‘Many Thousands Gone’ is the centrepiece of this recording. Stretching out longer than any of the other tracks, it is also more free and features some of the most accomplished playing. Starting from another pseudo African theme played by the horns, this gives way quickly to a frantic bass run that continues the next 10 minutes. The unnamed drummer then catches up, before Hutcherson starts a frenzied run up and down his vibes in a very hard, post-bop style. Land’s solo afterwards owes plenty to Coltrane, although his sound is more soulful, playing in a lower register and more slowly without quite the technical ability of the Trane. Brashear solos next in a similar, if far faster, vein, followed by Henderson. Even though Henderson’s solo holds with the piece, due to the very nature of the electric piano, it just sounds funkier. Unfortunately for us, the length LP format means the track is faded, leaving only speculation as to what happened next. The bass player is quite clearly not ready to give in and, noticeable, there has been no solo by the song’s composer.

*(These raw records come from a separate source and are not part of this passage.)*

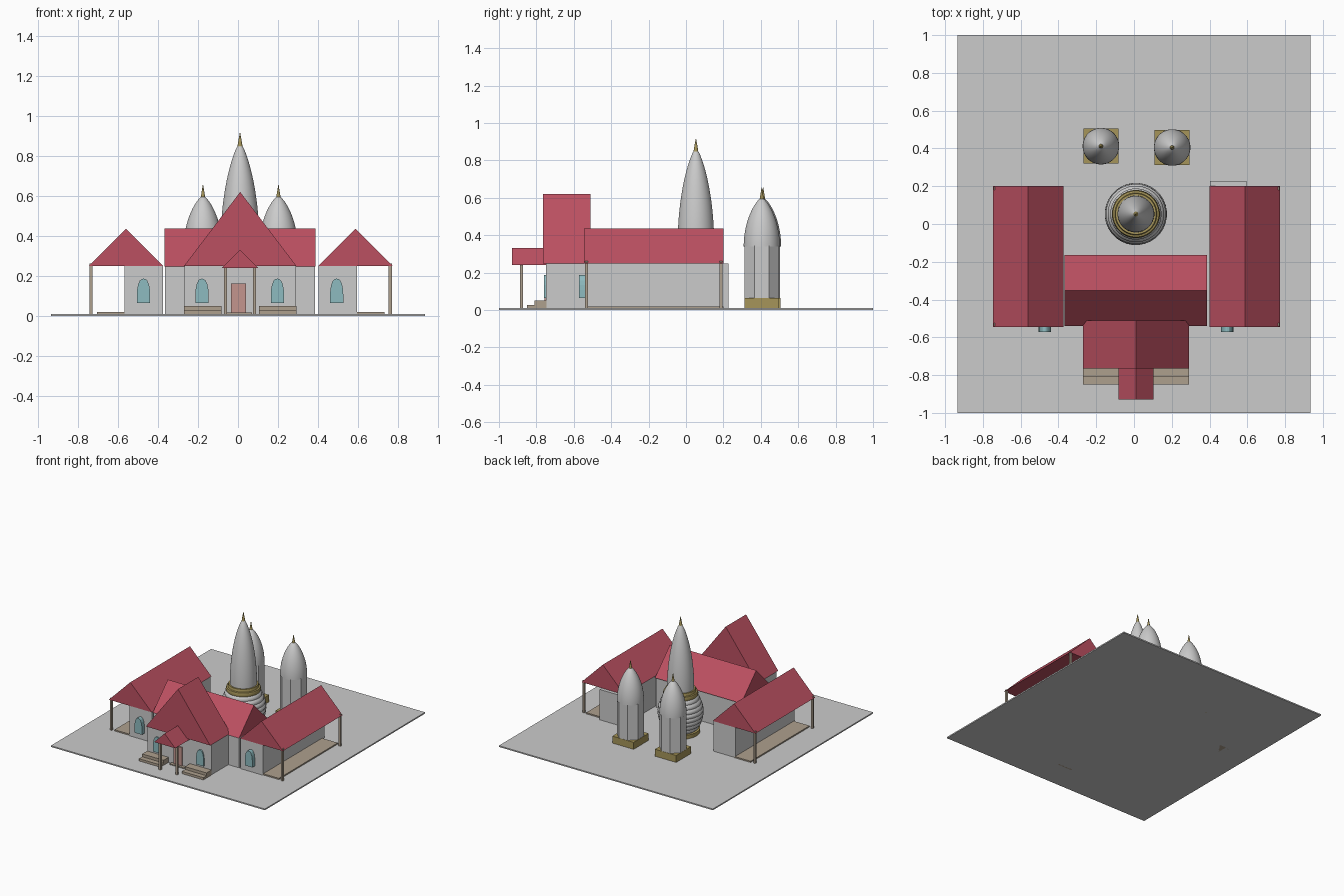
import bpy, math

if "Cube" in bpy.data.objects:
    bpy.data.objects.remove(bpy.data.objects["Cube"])


def mat(name, rgb):
    m = bpy.data.materials.new(name)
    m.diffuse_color = (*rgb, 1)
    m.use_nodes = True
    m.node_tree.nodes["Principled BSDF"].inputs["Base Color"].default_value = m.diffuse_color
    return m


RED = mat("roof_red", (0.50, 0.08, 0.12))
TAN = mat("timber", (0.42, 0.35, 0.27))
TEAL = mat("glass", (0.27, 0.50, 0.53))
GOLD = mat("gold", (0.38, 0.30, 0.10))
PINK = mat("door_pink", (0.55, 0.30, 0.27))


def mesh(name, verts, faces, m=None):
    me = bpy.data.meshes.new(name)
    me.from_pydata(verts, [], faces)
    o = bpy.data.objects.new(name, me)
    bpy.context.collection.objects.link(o)
    if m:
        me.materials.append(m)
    return o


def extrude(name, pts, a, b, place, m=None):
    """Prism: 2D profile swept from a to b; place(u, v, t) gives the 3D point."""
    n = len(pts)
    verts = [place(u, v, t) for t in (a, b) for u, v in pts]
    faces = [tuple(range(n))[::-1], tuple(range(n, 2 * n))]
    faces += [(i, (i + 1) % n, n + (i + 1) % n, n + i) for i in range(n)]
    o = mesh(name, verts, faces, m)
    import bmesh
    bm = bmesh.new()
    bm.from_mesh(o.data)
    bmesh.ops.recalc_face_normals(bm, faces=bm.faces)
    bm.to_mesh(o.data)
    bm.free()
    return o


def along_y(u, v, t):
    return (u, t, v)


def along_x(u, v, t):
    return (t, u, v)


def box(name, x, y, z, m=None):
    pts = [(x[0], z[0]), (x[1], z[0]), (x[1], z[1]), (x[0], z[1])]
    return extrude(name, pts, y[0], y[1], along_y, m)


def gable(name, span, length, z, place):
    pts = [(span[0], z[0]), (span[1], z[0]), (sum(span) / 2, z[1])]
    return extrude(name, pts, length[0], length[1], place, RED)


def arch_window(name, cx, y0, y1, z0=0.065, h=0.122, w=0.033):
    side = [(w * math.cos(a) ** 0.8, h * 0.35 + h * 0.65 * math.sin(a))
            for a in (0, 0.35, 0.7, 1.05, 1.35)]
    pts = [(-w, 0), (w, 0)] + side + [(0, h)] + [(-x, z) for x, z in side[::-1]]
    return extrude(name, [(cx + x, z0 + z) for x, z in pts], y0, y1, along_y, TEAL)


def lathe(name, cx, cy, profile, n=32, m=None, angle=40):
    verts = [(cx + r * math.cos(2 * math.pi * (i + .5) / n),
              cy + r * math.sin(2 * math.pi * (i + .5) / n), z)
             for r, z in profile for i in range(n)]
    k = len(profile)
    faces = [(j * n + i, j * n + (i + 1) % n, (j + 1) * n + (i + 1) % n, (j + 1) * n + i)
             for j in range(k - 1) for i in range(n)]
    faces += [tuple(range(n))[::-1], tuple(range((k - 1) * n, k * n))]
    o = mesh(name, verts, faces, m)
    bpy.ops.object.select_all(action='DESELECT')
    bpy.context.view_layer.objects.active = o
    o.select_set(True)
    bpy.ops.object.shade_smooth_by_angle(angle=math.radians(angle))
    return o


def spire(name, cx, cy, r, z0, z1, tip):
    prof = [(r * max(1 - (i / 16) ** 2, 0.003) ** 0.75, z0 + (z1 - z0) * i / 16)
            for i in range(17)]
    lathe(name, cx, cy, prof, 32)
    lathe(name + "_finial", cx, cy,
          [(0.013, z1 - 0.02), (0.009, z1 + 0.005), (0.001, tip)], 12, GOLD)


# courtyard slab
box("courtyard", (-0.935, 0.935), (-1, 1), (0, 0.01))

# side wings: wall, gable roof, veranda floor, posts, front window
for side, s, ridge, win, back in (("left", -1, -0.56, -0.472, 0.195),
                                  ("right", 1, 0.587, 0.493, 0.227)):
    r = 0.187
    gable(side + "_wing_roof", (ridge - r, ridge + r), (-0.545, 0.2), (0.25, 0.437), along_y)
    inner = ridge - s * (r - 0.002)
    box(side + "_wing_wall", sorted((inner, ridge + s * 0.008)), (-0.54, back), (0, 0.25))
    box(side + "_veranda_floor", sorted((ridge + s * 0.005, ridge + s * 0.145)),
        (-0.535, 0.2), (0, 0.02), TAN)
    px = ridge + s * 0.174
    for i, y in enumerate((-0.532, 0.188)):
        box(f"{side}_veranda_post_{i}", (px - .008, px + .008), (y - .008, y + .008),
            (0, 0.262), TAN)
    arch_window(side + "_wing_window", win, -0.572, -0.52)

# cross hall
box("hall_wall", (-0.365, 0.385), (-0.535, -0.175), (0, 0.25))
gable("hall_roof", (-0.54, -0.165), (-0.367, 0.387), (0.247, 0.437), along_x)

# front entrance block
box("front_wall", (-0.268, 0.29), (-0.748, -0.5), (0, 0.25))
gable("front_roof", (-0.27, 0.292), (-0.765, -0.51), (0.25, 0.62), along_y)
box("door", (-0.035, 0.04), (-0.756, -0.73), (0.01, 0.162), PINK)
for i, x in enumerate((-0.18, 0.197)):
    arch_window(f"front_window_{i}", x, -0.758, -0.73)

# entrance porch
gable("porch_roof", (-0.082, 0.102), (-0.93, -0.745), (0.24, 0.332), along_y)
for i, x in enumerate((-0.063, 0.083)):
    box(f"porch_post_{i}", (x - .008, x + .008), (-0.888, -0.872), (0, 0.25), TAN)
box("threshold", (-0.055, 0.07), (-0.775, -0.74), (0, 0.017), TAN)

# stepped benches either side of the door
for i, x in enumerate(((-0.27, -0.083), (0.104, 0.292))):
    pts = [(-0.85, 0.005), (-0.85, 0.028), (-0.81, 0.028), (-0.81, 0.05),
           (-0.745, 0.05), (-0.745, 0.005)]
    extrude(f"entrance_steps_{i}", pts, x[0], x[1], along_x, TAN)

# main shrine: gold foot, ribbed bulb, gold collar, tall spire
mx, my = 0.01, 0.053
lathe("shrine_foot", mx, my, [(0.14, 0.005), (0.14, 0.04)], 32, GOLD)
bulb = []
for i in range(8):
    for f, d in ((0.0, -0.006), (0.3, 0), (0.7, 0)):
        t = (i + f) / 8
        bulb.append((0.115 + 0.05 * math.sin(math.pi * (0.08 + 0.86 * t)) + d, 0.04 + 0.265 * t))
lathe("shrine_bulb", mx, my, bulb + [(0.115, 0.31)], 32)
lathe("shrine_collar", mx, my, [(0.122, 0.30), (0.127, 0.315), (0.122, 0.332),
                                (0.112, 0.335), (0.108, 0.355)], 32, GOLD)
spire("shrine_spire", mx, my, 0.098, 0.35, 0.868, 0.915)

# rear towers: square plinth, octagonal shaft, domed spire
for side, cx, cy in (("left", -0.175, 0.412), ("right", 0.202, 0.405)):
    box(side + "_tower_plinth", (cx - .093, cx + .093), (cy - .093, cy + .093), (0, 0.065), GOLD)
    lathe(side + "_tower_shaft", cx, cy, [(0.099, 0.06), (0.099, 0.345)], 8, None, 20)
    spire(side + "_tower_spire", cx, cy, 0.097, 0.34, 0.603, 0.655)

Side two opens with a track composed by Hutcherson, the only non-Cochran composition. As its very title ‘Mtume’ suggests, there is again a distinct African theme, this time emphasised by an unnamed percussionist and by the bass figure, which repeats throughout the track. Hutcherson, who as usual solos first, switches from vibes to marimba mid-solo, a change that not only further enhances the African theme but also is quite hard to spot. Next up is Land, followed by Cochran, neither of whom play particularly remarkable solos. Happily, the prominence in the mix of some complex drumming patterns more than make up for this deficiency.
The LP ends on a mellow vibe with a wonky, off-kilter bossa piece. The soloing here is all much more laid back, with some nice comping throughout by Cochran.
This is a more challenging LP than I had expected from my previous knowledge of Hutcherson’s work. However, its blend of post-bop with African themes and a feeling of space throughout have left me wanting more.